1. Mary notices that every time Peggy interrupts, she grinds her teeth and her stomach muscles tense up. Each time Peggy interrupts, Mary feels angrier. When they have lunch together, Mary always ends ups with a stomachache and a headache.

2. Mary determines to see what she can learn about her self from her teacher, Peggy. What upsets her is that Peggy's interruptions are always about a different subject than Mary is talking about. Mary feels discounted because Peggy doesn't seem to be listening to what she's saying.

3. Mary turns the question around and says-- I'm upsetting my self because Peggy doesn't listen well.

4. Then applies it to her self-- that's like me when I ask my children when they're going to clean their room instead of listening to some story they're telling me about what happened at school.

5. Since it upsets me so much when Peggy does it to me, imagine how my children must feel when I do it to them. With this new self-awareness, Mary chooses to change her own negative behavior.

6. She starts by accepting that this is part of her, and then lets go of her attachment to others listening to her, according to her expectations, and begins to train herself to be a better listener with her family.

7. The next time Peggy interrupted her, she stopped and paid attention to Peggy's new subject. When she didn't immediately continue her story after responding to Peggy's question like she used to do, but instead waited for Peggy to continue hers, Peggy said, "That's all I wanted to know. Go ahead with what you were saying about the sales clerk." It seems Peggy did listen to Mary, only not as intently as Mary expected her to. Mary now recognized that the problem was not Peggy, but her own expectations of how other people should behave. When she let go of her expectations that Peggy hang on her every word, she found herself enjoying her visits with Peggy much more.

8. In addition, her relationships with her children and other people in her life improved as she became a better listener, and she prevented an ulcer and extensive dental work, which would have been the consequence in a few years of her chronic anger.

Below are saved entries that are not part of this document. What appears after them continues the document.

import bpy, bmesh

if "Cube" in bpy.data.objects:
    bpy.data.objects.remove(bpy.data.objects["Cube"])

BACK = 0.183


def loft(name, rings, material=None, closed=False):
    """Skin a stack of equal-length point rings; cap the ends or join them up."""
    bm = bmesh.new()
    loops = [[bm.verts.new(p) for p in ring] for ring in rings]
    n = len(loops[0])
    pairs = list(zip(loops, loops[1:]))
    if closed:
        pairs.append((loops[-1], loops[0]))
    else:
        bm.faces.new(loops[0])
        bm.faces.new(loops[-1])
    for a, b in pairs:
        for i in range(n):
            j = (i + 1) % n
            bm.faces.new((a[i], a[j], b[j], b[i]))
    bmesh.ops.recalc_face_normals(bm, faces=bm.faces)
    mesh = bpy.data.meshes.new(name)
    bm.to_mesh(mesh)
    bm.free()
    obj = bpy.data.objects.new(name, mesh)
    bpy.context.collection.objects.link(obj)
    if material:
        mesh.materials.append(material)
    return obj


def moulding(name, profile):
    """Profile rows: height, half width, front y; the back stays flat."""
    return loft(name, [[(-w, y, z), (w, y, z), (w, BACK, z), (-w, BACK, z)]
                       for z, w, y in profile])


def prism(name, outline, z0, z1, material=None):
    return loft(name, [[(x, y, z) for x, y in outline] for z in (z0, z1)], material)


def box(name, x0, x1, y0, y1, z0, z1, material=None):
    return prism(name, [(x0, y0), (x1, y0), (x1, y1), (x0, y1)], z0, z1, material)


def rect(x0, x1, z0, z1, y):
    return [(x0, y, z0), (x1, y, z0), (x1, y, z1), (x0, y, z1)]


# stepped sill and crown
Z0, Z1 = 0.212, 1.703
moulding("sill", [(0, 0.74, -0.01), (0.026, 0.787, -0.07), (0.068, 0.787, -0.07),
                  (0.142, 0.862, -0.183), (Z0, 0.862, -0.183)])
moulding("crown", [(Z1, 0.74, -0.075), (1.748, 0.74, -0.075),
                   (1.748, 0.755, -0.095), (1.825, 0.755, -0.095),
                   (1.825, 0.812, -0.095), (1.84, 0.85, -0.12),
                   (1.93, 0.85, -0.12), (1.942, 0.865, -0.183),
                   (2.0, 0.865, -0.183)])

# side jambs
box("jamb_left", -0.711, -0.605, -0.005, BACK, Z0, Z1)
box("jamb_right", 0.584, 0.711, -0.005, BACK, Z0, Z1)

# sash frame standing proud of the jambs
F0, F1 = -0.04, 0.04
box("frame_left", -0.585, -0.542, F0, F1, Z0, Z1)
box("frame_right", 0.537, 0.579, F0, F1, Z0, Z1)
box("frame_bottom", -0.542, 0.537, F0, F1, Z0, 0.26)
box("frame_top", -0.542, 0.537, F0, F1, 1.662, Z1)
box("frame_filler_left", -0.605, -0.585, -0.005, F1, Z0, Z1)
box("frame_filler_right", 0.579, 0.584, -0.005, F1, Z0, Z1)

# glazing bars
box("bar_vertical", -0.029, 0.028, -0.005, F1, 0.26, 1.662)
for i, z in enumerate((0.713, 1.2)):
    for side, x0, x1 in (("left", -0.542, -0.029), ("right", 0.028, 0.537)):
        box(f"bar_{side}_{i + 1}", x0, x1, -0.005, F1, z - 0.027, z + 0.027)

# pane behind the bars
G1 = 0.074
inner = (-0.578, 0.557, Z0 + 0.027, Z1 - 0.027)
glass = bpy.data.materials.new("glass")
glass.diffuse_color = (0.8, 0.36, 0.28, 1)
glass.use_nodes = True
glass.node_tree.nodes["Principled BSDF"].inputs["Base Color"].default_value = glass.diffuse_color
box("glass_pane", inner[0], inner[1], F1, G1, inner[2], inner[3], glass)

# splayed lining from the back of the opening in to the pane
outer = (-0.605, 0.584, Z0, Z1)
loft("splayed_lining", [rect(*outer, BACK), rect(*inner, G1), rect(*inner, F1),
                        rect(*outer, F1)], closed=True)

As your own negative habits begin to fall away, your good points will become more prominent. Begin to look at the people you admire the most or enjoy being with. What is it about them that attracts you? Are they kind, thoughtful, considerate, good listeners? Do they have a good sense of humor? Are they confident, well dressed, congenial, of good character? Do they always have something nice to say about others? Do you feel like you can be your self around them? Whatever it is you like about them, it is because you have those same qualities, perhaps well hidden, in you. All you have to do is choose to bring them out. Now that you've let go of a lot of the negativity you've been carrying around, it is easier to let the light shine through.

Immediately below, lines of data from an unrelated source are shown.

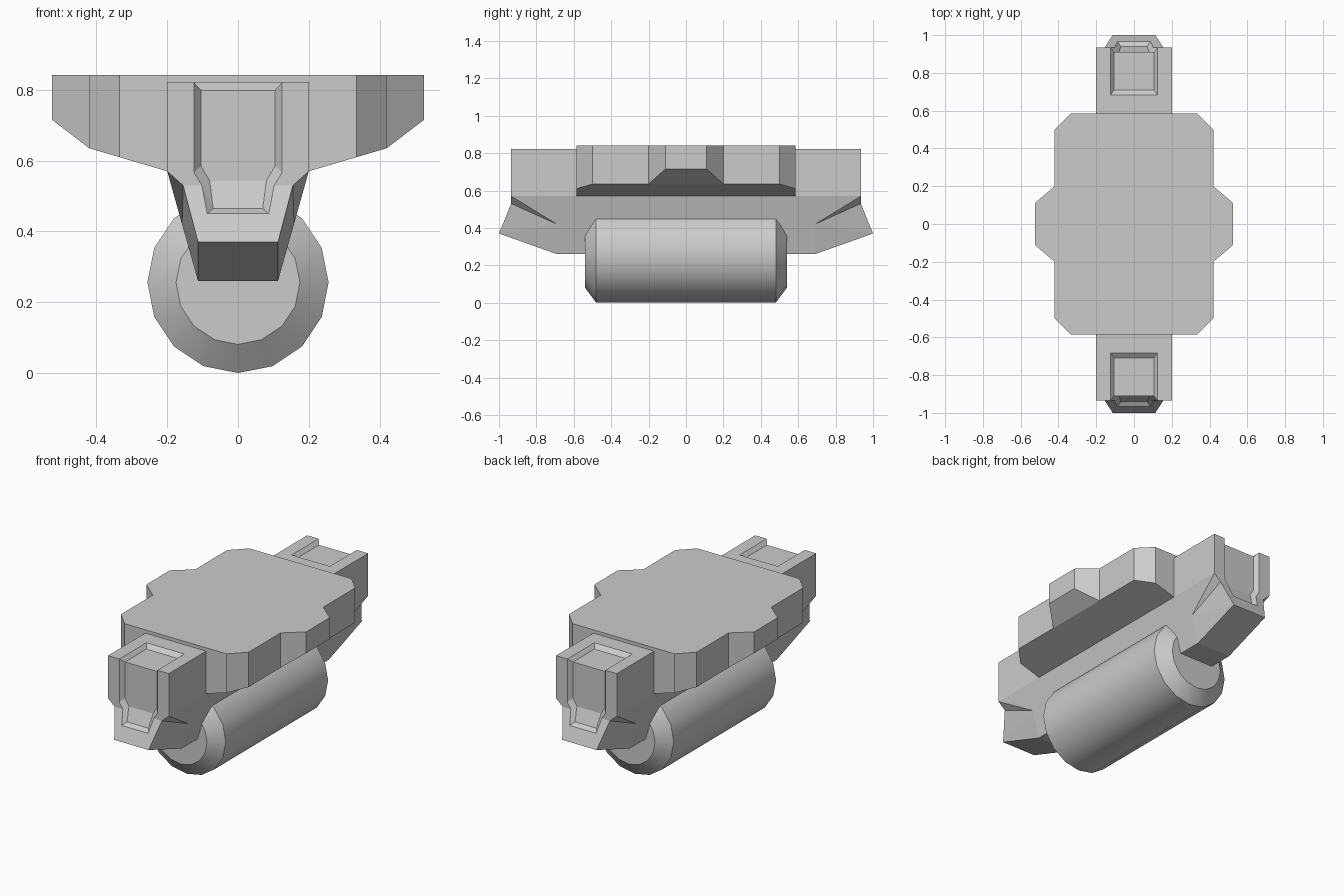
import bpy, bmesh, math
from mathutils import Vector

if "Cube" in bpy.data.objects:
    bpy.data.objects.remove(bpy.data.objects["Cube"])

GREY = (0.6, 0.6, 0.6, 1.0)
mat = bpy.data.materials.new("plain_grey")
mat.use_nodes = True
mat.diffuse_color = GREY
mat.node_tree.nodes["Principled BSDF"].inputs["Base Color"].default_value = GREY


def finish(bm, name):
    """Weld, orient and link a bmesh as a named object."""
    bmesh.ops.remove_doubles(bm, verts=bm.verts, dist=1e-5)
    bmesh.ops.recalc_face_normals(bm, faces=bm.faces)
    mesh = bpy.data.meshes.new(name)
    bm.to_mesh(mesh)
    bm.free()
    mesh.materials.append(mat)
    obj = bpy.data.objects.new(name, mesh)
    bpy.context.collection.objects.link(obj)
    return obj


def add_face(bm, points):
    bm.faces.new([bm.verts.new(p) for p in points])


# Top plate: notched outline with an underside that rises toward the sides
TOP = 0.842
quarter = [(0.335, 0.585), (0.42, 0.5), (0.42, 0.2), (0.525, 0.11)]
right = quarter + [(x, -y) for x, y in reversed(quarter)]
outline = right + [(-x, -y) for x, y in right]


def underside(x):
    x = abs(x)
    if x < 0.2:
        return 0.57
    if x < 0.42:
        return 0.57 + (x - 0.2) * 0.065 / 0.22
    return 0.635 + (x - 0.42) * 0.08 / 0.105


bm = bmesh.new()
add_face(bm, [(x, y, TOP) for x, y in outline])
ext = bmesh.ops.extrude_face_region(bm, geom=bm.faces[:])
for v in ext["geom"]:
    if isinstance(v, bmesh.types.BMVert):
        v.co.z = 0.5
for x in (-0.4195, -0.2, 0.2, 0.4195):
    bmesh.ops.bisect_plane(bm, geom=bm.verts[:] + bm.edges[:] + bm.faces[:], dist=1e-5,
                           plane_co=(x, 0, 0), plane_no=(1, 0, 0))
for v in bm.verts:
    if v.co.z < 0.6:
        v.co.z = underside(v.co.x)
finish(bm, "top_plate")

# Central beam: one quarter described by corners, repeated in x and y
P = {
    "rim": (0.2, 0.935, 0.822), "shoulder": (0.2, 0.935, 0.57),
    "brow": (0.155, 0.935, 0.53), "nose": (0.113, 1.0, 0.37),
    "heel": (0.113, 0.69, 0.26), "cheek": (0.158, 0.69, 0.42),
    "neck": (0.2, 0.69, 0.57), "mid_rim": (0.2, 0, 0.822),
    "mid_neck": (0.2, 0, 0.57), "mid_cheek": (0.158, 0, 0.42),
    "mid_heel": (0.113, 0, 0.26),
}
for key in ("rim", "brow", "nose", "heel", "mid_rim", "mid_heel"):
    P["c_" + key] = (0,) + P[key][1:]
FACES = [
    "c_mid_rim mid_rim rim c_rim", "c_rim rim shoulder brow c_brow",
    "c_brow brow nose c_nose", "c_nose nose heel c_heel",
    "c_heel heel mid_heel c_mid_heel", "mid_rim rim shoulder neck mid_neck",
    "shoulder brow cheek", "shoulder cheek neck",
    "brow nose cheek", "nose heel cheek",
    "neck cheek mid_cheek mid_neck", "cheek heel mid_heel mid_cheek",
]
bm = bmesh.new()
for sx in (-1, 1):
    for sy in (-1, 1):
        for names in FACES:
            add_face(bm, [(P[n][0] * sx, P[n][1] * sy, P[n][2]) for n in names.split()])
bmesh.ops.remove_doubles(bm, verts=bm.verts, dist=1e-5)
bmesh.ops.dissolve_limit(bm, angle_limit=0.005, verts=bm.verts, edges=bm.edges)
beam = finish(bm, "central_beam")

# Recess over the end of the beam: (rim half width, y, z), (floor half width, y, z), outward y, z
STATIONS = [
    ((0.125, 0.682, 0.822), (0.105, 0.71, 0.8), (0, 1)),
    ((0.125, 0.935, 0.822), (0.105, 0.91, 0.8), (1, 1)),
    ((0.125, 0.935, 0.567), (0.105, 0.91, 0.585), (1, 0)),
    ((0.102, 0.935, 0.53), (0.08, 0.91, 0.543), (1, 0)),
    ((0.087, 0.967, 0.45), (0.07, 0.94, 0.465), (1, 0)),
]
bm = bmesh.new()
for sy in (-1, 1):
    rings = []
    for rim, floor, out in STATIONS:
        lip = (rim[0], rim[1] + out[0] * 0.06, rim[2] + out[1] * 0.06)
        half = [lip, rim, floor]
        ring = half + [(-x, y, z) for x, y, z in reversed(half)]
        rings.append([(x, y * sy, z) for x, y, z in ring])
    for a, b in zip(rings, rings[1:]):
        for i in range(6):
            j = (i + 1) % 6
            add_face(bm, [a[i], a[j], b[j], b[i]])
    for ring in (rings[0], rings[-1]):
        add_face(bm, [ring[i] for i in (0, 1, 4, 5)])
        add_face(bm, [ring[i] for i in (1, 2, 3, 4)])
bmesh.ops.remove_doubles(bm, verts=bm.verts, dist=1e-5)
bmesh.ops.triangulate(bm, faces=bm.faces)
cutter = finish(bm, "recess_cutter")
cutter.hide_render = True

mod = beam.modifiers.new("recess", "BOOLEAN")
mod.operation = "DIFFERENCE"
mod.solver = "EXACT"
mod.object = cutter
bpy.context.view_layer.objects.active = beam
bpy.ops.object.modifier_apply(modifier=mod.name)
bpy.data.objects.remove(cutter)

# Roller: sixteen-sided drum with chamfered ends
RADIUS, SIDES = 0.256, 16
bm = bmesh.new()
rings = []
for y, r in ((-0.54, 0.175), (-0.48, RADIUS), (0.48, RADIUS), (0.54, 0.175)):
    angles = [2 * math.pi * i / SIDES for i in range(SIDES)]
    rings.append([Vector((r * math.sin(a), y, RADIUS - r * math.cos(a))) for a in angles])
for a, b in zip(rings, rings[1:]):
    for i in range(SIDES):
        j = (i + 1) % SIDES
        add_face(bm, [a[i], a[j], b[j], b[i]])
add_face(bm, rings[0])
add_face(bm, rings[-1])
roller = finish(bm, "roller")
bpy.ops.object.select_all(action="DESELECT")
roller.select_set(True)
bpy.context.view_layer.objects.active = roller
bpy.ops.object.shade_smooth_by_angle(angle=math.radians(35))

So the next time you want to punch somebody in the nose, remember that person is your teacher and you created this situation so you could learn something important about your self and, rather than misdirect your anger, use it as an opportunity to grow.

Excerpted from "Sitting in the Lotus Blossom"

Author's Bio: 

Diane has been a spiritual seeker since her near death experience in 1971 and a spiritual teacher for the past 20 years. She has written several books and has maintained an Internet presence since 1996 with her well-known web site about near death experiences www.BeyondtheVeil.net, which also offers spiritual lessons and resources for seekers. On her newest website, www.TransitionGuideTraining.org she offers a certified online training course for educators and healers who wish to train Transition Guides in the practice of Conscious Dying into the Clear Light.